» **Directions**
Print exactly the lines below between the line holding "LOWER = [(max(-0.82, x" and the line holding "return slab(name, outline, f, lambda", inclusive, and nothing more.
*** Records for processing Section Begins ***
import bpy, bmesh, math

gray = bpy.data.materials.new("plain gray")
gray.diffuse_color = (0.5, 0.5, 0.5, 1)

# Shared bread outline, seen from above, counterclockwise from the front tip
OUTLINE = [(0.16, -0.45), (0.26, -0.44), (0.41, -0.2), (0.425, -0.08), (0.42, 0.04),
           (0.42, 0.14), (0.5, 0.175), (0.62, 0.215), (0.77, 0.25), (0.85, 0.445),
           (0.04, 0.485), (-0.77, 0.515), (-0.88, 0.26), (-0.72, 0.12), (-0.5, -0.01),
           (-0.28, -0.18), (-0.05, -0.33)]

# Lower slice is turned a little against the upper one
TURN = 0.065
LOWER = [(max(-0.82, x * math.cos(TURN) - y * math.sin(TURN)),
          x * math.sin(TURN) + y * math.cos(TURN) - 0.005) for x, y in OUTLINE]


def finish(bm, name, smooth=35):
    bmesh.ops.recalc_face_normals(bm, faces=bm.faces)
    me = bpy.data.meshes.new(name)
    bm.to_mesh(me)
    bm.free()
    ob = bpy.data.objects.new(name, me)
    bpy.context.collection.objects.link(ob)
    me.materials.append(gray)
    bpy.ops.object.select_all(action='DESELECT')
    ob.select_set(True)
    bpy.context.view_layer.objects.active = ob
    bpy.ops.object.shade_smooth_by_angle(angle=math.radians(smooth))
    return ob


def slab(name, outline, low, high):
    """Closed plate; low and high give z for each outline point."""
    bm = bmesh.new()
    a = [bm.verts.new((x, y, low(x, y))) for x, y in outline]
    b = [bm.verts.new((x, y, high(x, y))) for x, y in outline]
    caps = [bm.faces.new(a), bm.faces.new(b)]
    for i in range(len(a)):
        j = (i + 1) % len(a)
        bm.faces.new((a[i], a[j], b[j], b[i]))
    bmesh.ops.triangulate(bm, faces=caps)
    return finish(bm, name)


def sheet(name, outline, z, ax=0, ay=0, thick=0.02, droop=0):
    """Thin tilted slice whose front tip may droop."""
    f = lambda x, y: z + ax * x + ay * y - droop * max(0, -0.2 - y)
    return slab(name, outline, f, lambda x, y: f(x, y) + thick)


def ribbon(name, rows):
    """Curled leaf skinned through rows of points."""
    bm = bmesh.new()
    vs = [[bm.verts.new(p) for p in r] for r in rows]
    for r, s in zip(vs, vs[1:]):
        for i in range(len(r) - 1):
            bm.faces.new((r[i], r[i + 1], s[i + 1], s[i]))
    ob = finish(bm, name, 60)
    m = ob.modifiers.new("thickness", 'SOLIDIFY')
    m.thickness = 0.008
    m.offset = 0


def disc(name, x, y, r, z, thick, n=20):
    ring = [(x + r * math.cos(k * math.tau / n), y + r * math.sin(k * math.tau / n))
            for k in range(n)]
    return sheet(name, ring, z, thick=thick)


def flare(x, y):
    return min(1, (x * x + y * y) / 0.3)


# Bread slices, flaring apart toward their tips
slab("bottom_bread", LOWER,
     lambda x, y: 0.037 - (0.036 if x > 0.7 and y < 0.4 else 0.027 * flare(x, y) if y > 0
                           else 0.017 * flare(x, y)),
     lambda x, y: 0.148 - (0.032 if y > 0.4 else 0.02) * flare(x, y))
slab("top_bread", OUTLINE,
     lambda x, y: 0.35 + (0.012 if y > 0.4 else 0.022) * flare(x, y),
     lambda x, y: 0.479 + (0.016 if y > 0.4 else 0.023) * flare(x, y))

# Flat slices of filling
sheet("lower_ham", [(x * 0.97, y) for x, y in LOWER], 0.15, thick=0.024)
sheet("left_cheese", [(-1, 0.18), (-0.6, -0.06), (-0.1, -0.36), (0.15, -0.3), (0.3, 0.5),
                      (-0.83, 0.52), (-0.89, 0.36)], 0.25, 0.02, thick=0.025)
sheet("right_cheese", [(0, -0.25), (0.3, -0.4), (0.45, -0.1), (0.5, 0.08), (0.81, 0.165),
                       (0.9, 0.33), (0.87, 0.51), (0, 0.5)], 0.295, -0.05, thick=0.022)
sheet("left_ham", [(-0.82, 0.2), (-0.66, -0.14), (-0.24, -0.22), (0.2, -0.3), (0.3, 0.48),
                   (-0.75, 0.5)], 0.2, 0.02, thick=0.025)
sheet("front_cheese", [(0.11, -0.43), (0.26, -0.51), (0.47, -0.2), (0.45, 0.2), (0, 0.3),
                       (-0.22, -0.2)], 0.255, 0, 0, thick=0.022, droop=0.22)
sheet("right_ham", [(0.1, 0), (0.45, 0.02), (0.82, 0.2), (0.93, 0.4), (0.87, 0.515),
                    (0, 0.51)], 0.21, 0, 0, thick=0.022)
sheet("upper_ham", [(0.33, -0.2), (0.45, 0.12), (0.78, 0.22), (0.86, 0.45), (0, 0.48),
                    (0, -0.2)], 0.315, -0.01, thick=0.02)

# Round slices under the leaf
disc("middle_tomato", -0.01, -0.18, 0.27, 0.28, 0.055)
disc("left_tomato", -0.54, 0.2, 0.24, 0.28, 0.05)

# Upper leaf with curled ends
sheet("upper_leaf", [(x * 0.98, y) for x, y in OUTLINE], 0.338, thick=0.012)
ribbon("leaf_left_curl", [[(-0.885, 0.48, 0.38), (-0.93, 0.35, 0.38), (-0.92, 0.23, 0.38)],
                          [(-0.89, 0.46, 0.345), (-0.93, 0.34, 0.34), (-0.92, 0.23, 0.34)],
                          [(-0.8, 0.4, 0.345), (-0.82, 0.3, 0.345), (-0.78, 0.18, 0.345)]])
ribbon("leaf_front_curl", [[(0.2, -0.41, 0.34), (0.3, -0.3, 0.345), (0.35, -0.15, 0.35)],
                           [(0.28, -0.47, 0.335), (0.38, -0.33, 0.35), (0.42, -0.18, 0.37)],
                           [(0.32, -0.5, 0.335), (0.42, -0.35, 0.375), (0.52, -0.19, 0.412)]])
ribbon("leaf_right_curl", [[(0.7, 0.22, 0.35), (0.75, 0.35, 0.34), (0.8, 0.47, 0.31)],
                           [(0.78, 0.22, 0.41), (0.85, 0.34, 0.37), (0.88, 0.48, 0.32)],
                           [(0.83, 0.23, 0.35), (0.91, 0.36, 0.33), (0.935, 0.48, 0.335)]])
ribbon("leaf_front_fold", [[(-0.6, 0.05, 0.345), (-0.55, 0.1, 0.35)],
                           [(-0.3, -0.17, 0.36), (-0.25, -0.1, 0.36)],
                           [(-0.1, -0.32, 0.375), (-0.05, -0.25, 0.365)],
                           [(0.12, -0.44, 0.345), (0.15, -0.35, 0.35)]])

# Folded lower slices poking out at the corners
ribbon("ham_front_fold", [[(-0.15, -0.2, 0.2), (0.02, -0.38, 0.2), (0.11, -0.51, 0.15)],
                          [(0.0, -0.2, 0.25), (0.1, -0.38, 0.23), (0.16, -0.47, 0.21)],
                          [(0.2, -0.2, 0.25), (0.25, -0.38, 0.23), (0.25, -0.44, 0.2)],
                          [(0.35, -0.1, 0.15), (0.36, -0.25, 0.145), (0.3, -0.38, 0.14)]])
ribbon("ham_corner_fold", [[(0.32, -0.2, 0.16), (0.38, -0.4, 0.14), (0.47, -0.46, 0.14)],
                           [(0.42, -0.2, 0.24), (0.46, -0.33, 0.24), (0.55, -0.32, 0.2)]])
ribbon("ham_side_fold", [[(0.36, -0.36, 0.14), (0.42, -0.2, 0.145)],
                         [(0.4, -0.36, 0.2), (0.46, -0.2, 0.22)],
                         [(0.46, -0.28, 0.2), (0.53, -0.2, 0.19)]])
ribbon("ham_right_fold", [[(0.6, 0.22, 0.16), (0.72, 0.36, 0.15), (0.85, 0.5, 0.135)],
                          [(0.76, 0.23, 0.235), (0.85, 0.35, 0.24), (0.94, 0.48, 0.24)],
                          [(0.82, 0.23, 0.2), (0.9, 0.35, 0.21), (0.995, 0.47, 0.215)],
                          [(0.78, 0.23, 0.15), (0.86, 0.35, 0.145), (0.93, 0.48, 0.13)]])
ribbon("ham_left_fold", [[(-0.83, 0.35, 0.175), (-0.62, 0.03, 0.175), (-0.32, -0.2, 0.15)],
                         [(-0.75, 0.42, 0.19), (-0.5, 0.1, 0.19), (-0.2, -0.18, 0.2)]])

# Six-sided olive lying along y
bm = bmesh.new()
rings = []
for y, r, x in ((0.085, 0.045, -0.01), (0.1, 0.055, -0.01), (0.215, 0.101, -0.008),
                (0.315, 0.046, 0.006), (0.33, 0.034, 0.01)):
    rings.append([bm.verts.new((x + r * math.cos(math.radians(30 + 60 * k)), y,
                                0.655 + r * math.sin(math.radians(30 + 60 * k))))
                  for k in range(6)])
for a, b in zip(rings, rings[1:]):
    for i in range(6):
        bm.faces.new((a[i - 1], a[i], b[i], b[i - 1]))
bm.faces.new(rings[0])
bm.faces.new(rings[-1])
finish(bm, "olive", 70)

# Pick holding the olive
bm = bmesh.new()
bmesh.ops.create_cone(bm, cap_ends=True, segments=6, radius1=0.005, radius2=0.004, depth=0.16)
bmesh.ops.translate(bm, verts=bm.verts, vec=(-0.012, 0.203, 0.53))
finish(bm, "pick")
*** Records for processing Section Ends ***
» **Solution for this task**
LOWER = [(max(-0.82, x * math.cos(TURN) - y * math.sin(TURN)),
          x * math.sin(TURN) + y * math.cos(TURN) - 0.005) for x, y in OUTLINE]


def finish(bm, name, smooth=35):
    bmesh.ops.recalc_face_normals(bm, faces=bm.faces)
    me = bpy.data.meshes.new(name)
    bm.to_mesh(me)
    bm.free()
    ob = bpy.data.objects.new(name, me)
    bpy.context.collection.objects.link(ob)
    me.materials.append(gray)
    bpy.ops.object.select_all(action='DESELECT')
    ob.select_set(True)
    bpy.context.view_layer.objects.active = ob
    bpy.ops.object.shade_smooth_by_angle(angle=math.radians(smooth))
    return ob


def slab(name, outline, low, high):
    """Closed plate; low and high give z for each outline point."""
    bm = bmesh.new()
    a = [bm.verts.new((x, y, low(x, y))) for x, y in outline]
    b = [bm.verts.new((x, y, high(x, y))) for x, y in outline]
    caps = [bm.faces.new(a), bm.faces.new(b)]
    for i in range(len(a)):
        j = (i + 1) % len(a)
        bm.faces.new((a[i], a[j], b[j], b[i]))
    bmesh.ops.triangulate(bm, faces=caps)
    return finish(bm, name)


def sheet(name, outline, z, ax=0, ay=0, thick=0.02, droop=0):
    """Thin tilted slice whose front tip may droop."""
    f = lambda x, y: z + ax * x + ay * y - droop * max(0, -0.2 - y)
    return slab(name, outline, f, lambda x, y: f(x, y) + thick)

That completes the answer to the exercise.